» **Aim of the task**:
Starting at the first line of the records below, reproduce every line up to and including the line with "const EDGE = DEPTH - BEVEL;", but leave out all pictures.

» **Source records**:

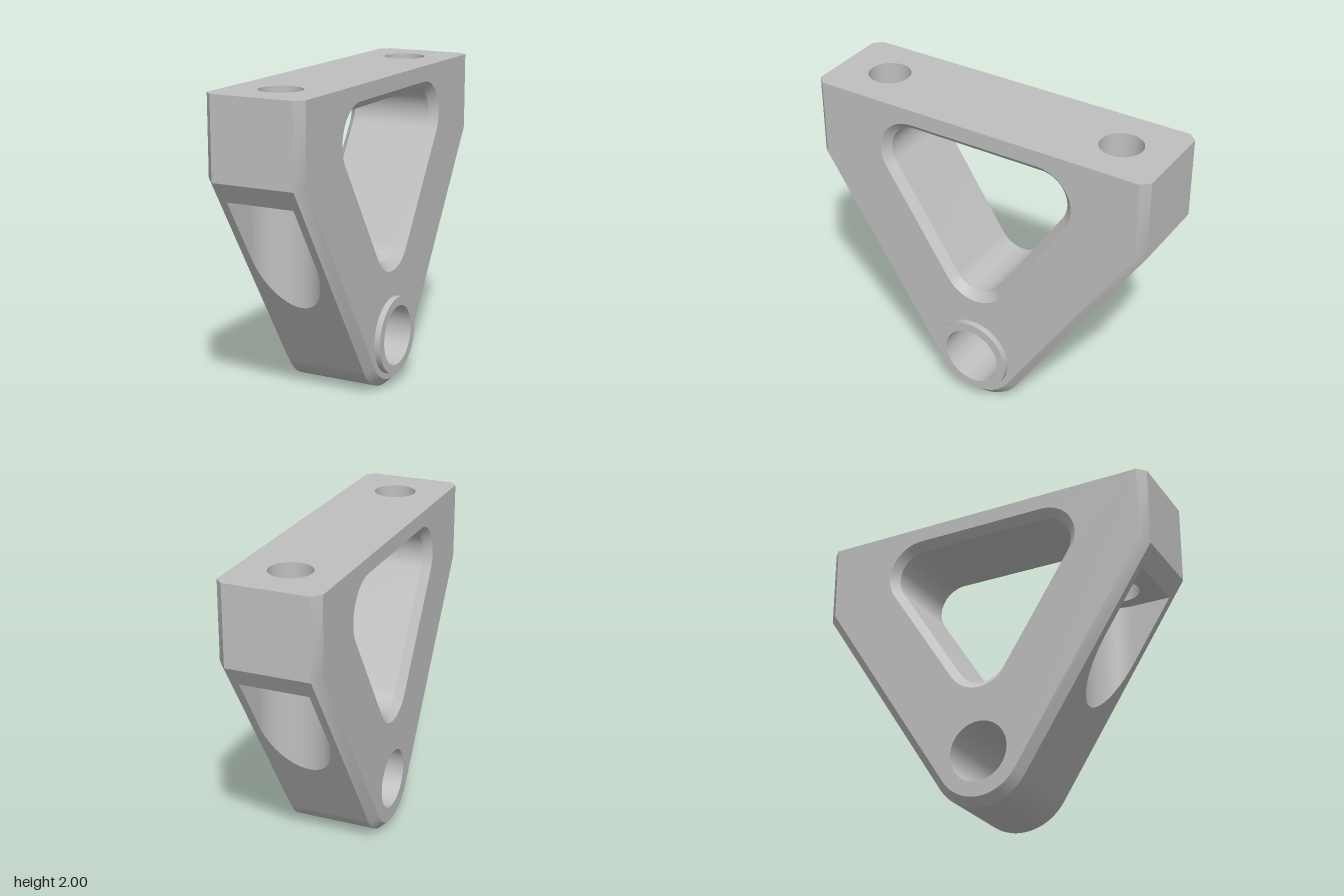
import * as THREE from 'three';
import { toCreasedNormals } from 'three/addons/utils/BufferGeometryUtils.js';

const HALF = 1.1455, TOP = 2, SHOULDER = 1.49;   // plate outline
const DEPTH = 0.32, BEVEL = 0.052;               // half thickness, edge chamfer
const PIVOT = 0.34, ROUND = 0.34;                // lower eye centre height, nose radius
const BORE = 0.193, BOSS = 0.25, BOSS_Z = 0.36;
const BOLT_X = 0.813, BOLT_R = 0.133, SLOT_R = 0.22, SLOT_Y = 1.365;
const EDGE = DEPTH - BEVEL;

// Angle of the outward normal of the sloping side, tangent to the nose
const dy = SHOULDER - PIVOT;
const A = Math.acos(ROUND / Math.hypot(HALF, dy)) - Math.atan2(dy, HALF);
const slopeY = (x) => SHOULDER - (HALF - x) / Math.tan(A);

const arc = (cx, cy, r, from, to, n = 24) =>
  Array.from({ length: n + 1 }, (_, i) => {
    const t = from + (to - from) * i / n;
    return new THREE.Vector2(cx + r * Math.cos(t), cy + r * Math.sin(t));
  });
const circle = (cx, cy, r) => arc(cx, cy, r, 0, Math.PI * 2, 64);
const v2 = (x, y) => new THREE.Vector2(x, y);

// Plate outline from upper left, round the nose, to upper right
function outline(inset) {
  const x = HALF - inset, r = ROUND - inset;
  const y = PIVOT + (Math.cos(A) * x - r) / Math.sin(A);
  return [v2(-x, TOP), v2(-x, y), ...arc(0, PIVOT, r, Math.PI + A, Math.PI * 2 - A, 32), v2(x, y), v2(x, TOP)];
}

// Rounded triangular window
function windowOutline(r) {
  const p = [
    ...arc(0.44, 1.67, r, -A, Math.PI / 2),
    ...arc(-0.44, 1.67, r, Math.PI / 2, Math.PI + A),
    ...arc(0, 0.99, r, Math.PI + A, Math.PI * 2 - A),
  ];
  return [...p, p[0].clone()];
}

// Flat face with holes, optionally remapped into another plane
function face(points, holes, map) {
  const shape = new THREE.Shape(points);
  holes.forEach((h) => shape.holes.push(new THREE.Path(h)));
  const g = new THREE.ShapeGeometry(shape);
  const p = g.attributes.position;
  for (let i = 0; i < p.count; i++) p.setXYZ(i, ...map(p.getX(i), p.getY(i)));
  g.computeVertexNormals();
  return g;
}

// Strip of quads between two matching rows of 3D points
function skin(a, b) {
  const pos = [];
  for (let i = 0; i < a.length - 1; i++) {
    for (const q of [a[i], b[i], b[i + 1], a[i], b[i + 1], a[i + 1]]) pos.push(...q);
  }
  const g = new THREE.BufferGeometry();
  g.setAttribute('position', new THREE.Float32BufferAttribute(pos, 3));
  return toCreasedNormals(g, 0.5);
}
const atZ = (pts, z) => pts.map((p) => [p.x, p.y, z]);
const atY = (pts, y) => pts.map((p) => [p.x, y, p.y]);

export function createModel() {
  const steel = new THREE.MeshStandardMaterial({ color: 0xbfbfbf, side: THREE.DoubleSide });
  steel.name = 'plain grey metal';
  const model = new THREE.Group();
  model.name = 'bracket';
  const add = (parent, name, geometry) => {
    const m = new THREE.Mesh(geometry, steel);
    m.name = name;
    parent.add(m);
  };

  const full = outline(0), inset = outline(BEVEL);
  const win = windowOutline(0.18), winWide = windowOutline(0.23);
  const bore = circle(0, PIVOT, BORE);

  // Front and back faces with their chamfers
  for (const s of [1, -1]) {
    const side = s > 0 ? 'front' : 'back';
    const half = new THREE.Group();
    half.name = side + 'Side';
    half.rotation.y = s > 0 ? 0 : Math.PI;
    add(half, side + 'Face', face(inset, [winWide, bore], (x, y) => [x, y, DEPTH]));
    add(half, side + 'Chamfer', skin(atZ(inset, DEPTH), atZ(full, EDGE)));
    add(half, side + 'WindowChamfer', skin(atZ(win, DEPTH - 0.05), atZ(winWide, DEPTH)));
    model.add(half);
  }
  add(model, 'windowWall', skin(atZ(win, 0.05 - DEPTH), atZ(win, DEPTH - 0.05)));

  // Rounded nose, pivot bore and raised boss
  const nose = full.slice(2, -2);
  add(model, 'nose', skin(atZ(nose, EDGE), atZ(nose, -EDGE)));
  add(model, 'pivotBore', skin(atZ(bore, -DEPTH), atZ(bore, BOSS_Z)));
  const rim = circle(0, PIVOT, BOSS);
  add(model, 'bossWall', skin(atZ(rim, BOSS_Z), atZ(rim, DEPTH)));
  add(model, 'bossFace', face(rim, [bore], (x, y) => [x, y, BOSS_Z]));

  // Top mounting face
  const c = HALF - BEVEL;
  const plan = [v2(-c, -DEPTH), v2(c, -DEPTH), v2(HALF, -EDGE), v2(HALF, EDGE),
    v2(c, DEPTH), v2(-c, DEPTH), v2(-HALF, EDGE), v2(-HALF, -EDGE)];
  add(model, 'topFace', face(plan, [circle(BOLT_X, 0, BOLT_R), circle(-BOLT_X, 0, BOLT_R)],
    (x, y) => [x, TOP, -y]));

  // Each arm: end wall, sloping side, bolt-head pocket and bolt hole
  const noseX = ROUND * Math.cos(A);
  const mouthX = HALF - (SHOULDER - SLOT_Y) * Math.tan(A);
  const slot = [v2(mouthX, SLOT_R), ...arc(BOLT_X, 0, SLOT_R, Math.PI / 2, Math.PI * 1.5, 32), v2(mouthX, -SLOT_R)];
  const bolt = circle(BOLT_X, 0, BOLT_R);
  for (const s of [1, -1]) {
    const arm = new THREE.Group();
    arm.name = s > 0 ? 'leftArm' : 'rightArm';
    arm.rotation.y = s > 0 ? 0 : Math.PI;
    const end = full.slice(-2);
    add(arm, 'endWall', skin(atZ(end, EDGE), atZ(end, -EDGE)));
    add(arm, 'slopingSide', face(
      [v2(noseX, -EDGE), v2(HALF, -EDGE), v2(HALF, EDGE), v2(noseX, EDGE)], [slot],
      (x, y) => [x, slopeY(x), y]));
    add(arm, 'pocketWall', skin(slot.map((p) => [p.x, slopeY(p.x), p.y]), atY(slot, SLOT_Y)));
    add(arm, 'pocketCeiling', face(slot, [bolt], (x, y) => [x, SLOT_Y, y]));
    add(arm, 'boltHole', skin(atY(bolt, SLOT_Y), atY(bolt, TOP)));
    model.add(arm);
  }

  // The plate stands diagonally
  model.rotation.y = Math.PI / 4;
  const root = new THREE.Group();
  root.name = 'diagonalBracket';
  root.add(model);
  return root;
}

» **Task response**:
import * as THREE from 'three';
import { toCreasedNormals } from 'three/addons/utils/BufferGeometryUtils.js';

const HALF = 1.1455, TOP = 2, SHOULDER = 1.49;   // plate outline
const DEPTH = 0.32, BEVEL = 0.052;               // half thickness, edge chamfer
const PIVOT = 0.34, ROUND = 0.34;                // lower eye centre height, nose radius
const BORE = 0.193, BOSS = 0.25, BOSS_Z = 0.36;
const BOLT_X = 0.813, BOLT_R = 0.133, SLOT_R = 0.22, SLOT_Y = 1.365;
const EDGE = DEPTH - BEVEL;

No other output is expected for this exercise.